Excerpted data:

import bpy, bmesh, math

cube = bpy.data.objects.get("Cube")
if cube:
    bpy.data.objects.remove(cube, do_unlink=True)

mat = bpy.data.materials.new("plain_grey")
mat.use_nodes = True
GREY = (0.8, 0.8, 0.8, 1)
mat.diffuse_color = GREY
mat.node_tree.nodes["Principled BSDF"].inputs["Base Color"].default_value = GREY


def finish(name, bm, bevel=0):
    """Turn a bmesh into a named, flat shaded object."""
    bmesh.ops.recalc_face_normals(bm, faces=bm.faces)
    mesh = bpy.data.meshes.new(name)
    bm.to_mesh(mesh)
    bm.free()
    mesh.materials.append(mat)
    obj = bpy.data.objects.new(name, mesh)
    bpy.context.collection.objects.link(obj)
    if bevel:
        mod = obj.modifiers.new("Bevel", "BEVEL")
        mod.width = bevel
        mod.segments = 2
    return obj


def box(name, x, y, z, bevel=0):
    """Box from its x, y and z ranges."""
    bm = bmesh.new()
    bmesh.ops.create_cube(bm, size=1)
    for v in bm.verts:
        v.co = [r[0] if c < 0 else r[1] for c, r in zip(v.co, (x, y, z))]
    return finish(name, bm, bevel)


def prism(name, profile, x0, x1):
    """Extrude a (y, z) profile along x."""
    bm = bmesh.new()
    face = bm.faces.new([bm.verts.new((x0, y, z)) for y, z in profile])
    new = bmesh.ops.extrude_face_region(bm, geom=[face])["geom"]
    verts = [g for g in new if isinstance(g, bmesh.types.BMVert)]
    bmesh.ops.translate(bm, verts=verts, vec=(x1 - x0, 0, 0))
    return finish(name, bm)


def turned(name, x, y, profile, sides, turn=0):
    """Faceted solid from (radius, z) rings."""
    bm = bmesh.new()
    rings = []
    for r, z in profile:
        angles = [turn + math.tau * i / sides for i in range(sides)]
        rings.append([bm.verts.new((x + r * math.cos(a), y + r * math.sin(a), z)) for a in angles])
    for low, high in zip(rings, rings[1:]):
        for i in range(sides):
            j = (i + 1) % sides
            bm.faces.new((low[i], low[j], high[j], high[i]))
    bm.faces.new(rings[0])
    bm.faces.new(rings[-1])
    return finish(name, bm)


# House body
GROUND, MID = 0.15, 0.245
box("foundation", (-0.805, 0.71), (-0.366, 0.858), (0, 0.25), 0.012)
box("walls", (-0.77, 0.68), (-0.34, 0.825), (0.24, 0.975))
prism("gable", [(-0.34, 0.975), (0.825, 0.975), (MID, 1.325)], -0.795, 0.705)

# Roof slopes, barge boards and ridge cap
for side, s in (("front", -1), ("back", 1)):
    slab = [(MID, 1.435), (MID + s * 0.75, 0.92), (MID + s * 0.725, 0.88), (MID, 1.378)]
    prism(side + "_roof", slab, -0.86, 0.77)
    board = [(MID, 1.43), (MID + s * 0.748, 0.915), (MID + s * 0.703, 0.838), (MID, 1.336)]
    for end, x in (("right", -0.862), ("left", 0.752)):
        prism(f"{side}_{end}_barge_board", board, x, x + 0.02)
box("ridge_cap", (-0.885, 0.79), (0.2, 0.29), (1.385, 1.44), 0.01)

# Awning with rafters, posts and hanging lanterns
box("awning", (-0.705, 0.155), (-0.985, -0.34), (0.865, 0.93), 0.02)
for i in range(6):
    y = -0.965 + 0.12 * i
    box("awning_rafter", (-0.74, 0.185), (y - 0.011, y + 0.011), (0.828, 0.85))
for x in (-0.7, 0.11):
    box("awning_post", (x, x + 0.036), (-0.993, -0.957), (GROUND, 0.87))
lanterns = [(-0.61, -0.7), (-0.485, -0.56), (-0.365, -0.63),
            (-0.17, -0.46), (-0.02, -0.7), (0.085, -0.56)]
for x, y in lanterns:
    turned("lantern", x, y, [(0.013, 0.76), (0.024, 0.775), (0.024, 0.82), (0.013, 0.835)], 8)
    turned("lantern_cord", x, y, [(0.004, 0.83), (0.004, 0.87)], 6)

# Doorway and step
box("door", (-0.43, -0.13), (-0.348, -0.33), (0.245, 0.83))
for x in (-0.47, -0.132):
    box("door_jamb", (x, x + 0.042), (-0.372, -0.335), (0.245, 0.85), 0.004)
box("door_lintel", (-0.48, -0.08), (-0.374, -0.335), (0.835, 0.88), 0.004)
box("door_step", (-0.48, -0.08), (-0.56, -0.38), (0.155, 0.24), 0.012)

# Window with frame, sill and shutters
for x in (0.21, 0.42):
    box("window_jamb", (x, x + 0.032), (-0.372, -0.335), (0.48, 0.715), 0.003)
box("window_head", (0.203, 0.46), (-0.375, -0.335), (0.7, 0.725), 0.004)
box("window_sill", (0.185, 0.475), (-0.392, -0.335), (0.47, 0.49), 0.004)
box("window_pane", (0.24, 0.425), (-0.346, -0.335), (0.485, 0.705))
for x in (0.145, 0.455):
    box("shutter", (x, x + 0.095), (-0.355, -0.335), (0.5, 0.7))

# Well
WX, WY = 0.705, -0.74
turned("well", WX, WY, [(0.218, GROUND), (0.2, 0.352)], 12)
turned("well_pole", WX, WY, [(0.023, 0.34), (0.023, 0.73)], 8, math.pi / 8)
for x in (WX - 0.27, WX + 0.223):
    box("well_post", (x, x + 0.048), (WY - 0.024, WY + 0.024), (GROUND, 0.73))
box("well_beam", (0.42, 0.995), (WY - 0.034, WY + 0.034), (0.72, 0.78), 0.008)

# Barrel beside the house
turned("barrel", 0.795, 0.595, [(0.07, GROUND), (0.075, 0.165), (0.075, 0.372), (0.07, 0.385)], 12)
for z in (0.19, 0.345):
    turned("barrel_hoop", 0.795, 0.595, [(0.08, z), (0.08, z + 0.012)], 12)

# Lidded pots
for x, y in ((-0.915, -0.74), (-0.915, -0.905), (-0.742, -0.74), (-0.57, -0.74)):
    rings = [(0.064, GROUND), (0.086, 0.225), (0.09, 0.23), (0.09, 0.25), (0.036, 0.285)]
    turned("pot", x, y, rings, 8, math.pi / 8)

Task to carry out:
Without dropping a single line, output the records above exactly.

Response box:
import bpy, bmesh, math

cube = bpy.data.objects.get("Cube")
if cube:
    bpy.data.objects.remove(cube, do_unlink=True)

mat = bpy.data.materials.new("plain_grey")
mat.use_nodes = True
GREY = (0.8, 0.8, 0.8, 1)
mat.diffuse_color = GREY
mat.node_tree.nodes["Principled BSDF"].inputs["Base Color"].default_value = GREY


def finish(name, bm, bevel=0):
    """Turn a bmesh into a named, flat shaded object."""
    bmesh.ops.recalc_face_normals(bm, faces=bm.faces)
    mesh = bpy.data.meshes.new(name)
    bm.to_mesh(mesh)
    bm.free()
    mesh.materials.append(mat)
    obj = bpy.data.objects.new(name, mesh)
    bpy.context.collection.objects.link(obj)
    if bevel:
        mod = obj.modifiers.new("Bevel", "BEVEL")
        mod.width = bevel
        mod.segments = 2
    return obj


def box(name, x, y, z, bevel=0):
    """Box from its x, y and z ranges."""
    bm = bmesh.new()
    bmesh.ops.create_cube(bm, size=1)
    for v in bm.verts:
        v.co = [r[0] if c < 0 else r[1] for c, r in zip(v.co, (x, y, z))]
    return finish(name, bm, bevel)


def prism(name, profile, x0, x1):
    """Extrude a (y, z) profile along x."""
    bm = bmesh.new()
    face = bm.faces.new([bm.verts.new((x0, y, z)) for y, z in profile])
    new = bmesh.ops.extrude_face_region(bm, geom=[face])["geom"]
    verts = [g for g in new if isinstance(g, bmesh.types.BMVert)]
    bmesh.ops.translate(bm, verts=verts, vec=(x1 - x0, 0, 0))
    return finish(name, bm)


def turned(name, x, y, profile, sides, turn=0):
    """Faceted solid from (radius, z) rings."""
    bm = bmesh.new()
    rings = []
    for r, z in profile:
        angles = [turn + math.tau * i / sides for i in range(sides)]
        rings.append([bm.verts.new((x + r * math.cos(a), y + r * math.sin(a), z)) for a in angles])
    for low, high in zip(rings, rings[1:]):
        for i in range(sides):
            j = (i + 1) % sides
            bm.faces.new((low[i], low[j], high[j], high[i]))
    bm.faces.new(rings[0])
    bm.faces.new(rings[-1])
    return finish(name, bm)


# House body
GROUND, MID = 0.15, 0.245
box("foundation", (-0.805, 0.71), (-0.366, 0.858), (0, 0.25), 0.012)
box("walls", (-0.77, 0.68), (-0.34, 0.825), (0.24, 0.975))
prism("gable", [(-0.34, 0.975), (0.825, 0.975), (MID, 1.325)], -0.795, 0.705)

# Roof slopes, barge boards and ridge cap
for side, s in (("front", -1), ("back", 1)):
    slab = [(MID, 1.435), (MID + s * 0.75, 0.92), (MID + s * 0.725, 0.88), (MID, 1.378)]
    prism(side + "_roof", slab, -0.86, 0.77)
    board = [(MID, 1.43), (MID + s * 0.748, 0.915), (MID + s * 0.703, 0.838), (MID, 1.336)]
    for end, x in (("right", -0.862), ("left", 0.752)):
        prism(f"{side}_{end}_barge_board", board, x, x + 0.02)
box("ridge_cap", (-0.885, 0.79), (0.2, 0.29), (1.385, 1.44), 0.01)

# Awning with rafters, posts and hanging lanterns
box("awning", (-0.705, 0.155), (-0.985, -0.34), (0.865, 0.93), 0.02)
for i in range(6):
    y = -0.965 + 0.12 * i
    box("awning_rafter", (-0.74, 0.185), (y - 0.011, y + 0.011), (0.828, 0.85))
for x in (-0.7, 0.11):
    box("awning_post", (x, x + 0.036), (-0.993, -0.957), (GROUND, 0.87))
lanterns = [(-0.61, -0.7), (-0.485, -0.56), (-0.365, -0.63),
            (-0.17, -0.46), (-0.02, -0.7), (0.085, -0.56)]
for x, y in lanterns:
    turned("lantern", x, y, [(0.013, 0.76), (0.024, 0.775), (0.024, 0.82), (0.013, 0.835)], 8)
    turned("lantern_cord", x, y, [(0.004, 0.83), (0.004, 0.87)], 6)

# Doorway and step
box("door", (-0.43, -0.13), (-0.348, -0.33), (0.245, 0.83))
for x in (-0.47, -0.132):
    box("door_jamb", (x, x + 0.042), (-0.372, -0.335), (0.245, 0.85), 0.004)
box("door_lintel", (-0.48, -0.08), (-0.374, -0.335), (0.835, 0.88), 0.004)
box("door_step", (-0.48, -0.08), (-0.56, -0.38), (0.155, 0.24), 0.012)

# Window with frame, sill and shutters
for x in (0.21, 0.42):
    box("window_jamb", (x, x + 0.032), (-0.372, -0.335), (0.48, 0.715), 0.003)
box("window_head", (0.203, 0.46), (-0.375, -0.335), (0.7, 0.725), 0.004)
box("window_sill", (0.185, 0.475), (-0.392, -0.335), (0.47, 0.49), 0.004)
box("window_pane", (0.24, 0.425), (-0.346, -0.335), (0.485, 0.705))
for x in (0.145, 0.455):
    box("shutter", (x, x + 0.095), (-0.355, -0.335), (0.5, 0.7))

# Well
WX, WY = 0.705, -0.74
turned("well", WX, WY, [(0.218, GROUND), (0.2, 0.352)], 12)
turned("well_pole", WX, WY, [(0.023, 0.34), (0.023, 0.73)], 8, math.pi / 8)
for x in (WX - 0.27, WX + 0.223):
    box("well_post", (x, x + 0.048), (WY - 0.024, WY + 0.024), (GROUND, 0.73))
box("well_beam", (0.42, 0.995), (WY - 0.034, WY + 0.034), (0.72, 0.78), 0.008)

# Barrel beside the house
turned("barrel", 0.795, 0.595, [(0.07, GROUND), (0.075, 0.165), (0.075, 0.372), (0.07, 0.385)], 12)
for z in (0.19, 0.345):
    turned("barrel_hoop", 0.795, 0.595, [(0.08, z), (0.08, z + 0.012)], 12)

# Lidded pots
for x, y in ((-0.915, -0.74), (-0.915, -0.905), (-0.742, -0.74), (-0.57, -0.74)):
    rings = [(0.064, GROUND), (0.086, 0.225), (0.09, 0.23), (0.09, 0.25), (0.036, 0.285)]
    turned("pot", x, y, rings, 8, math.pi / 8)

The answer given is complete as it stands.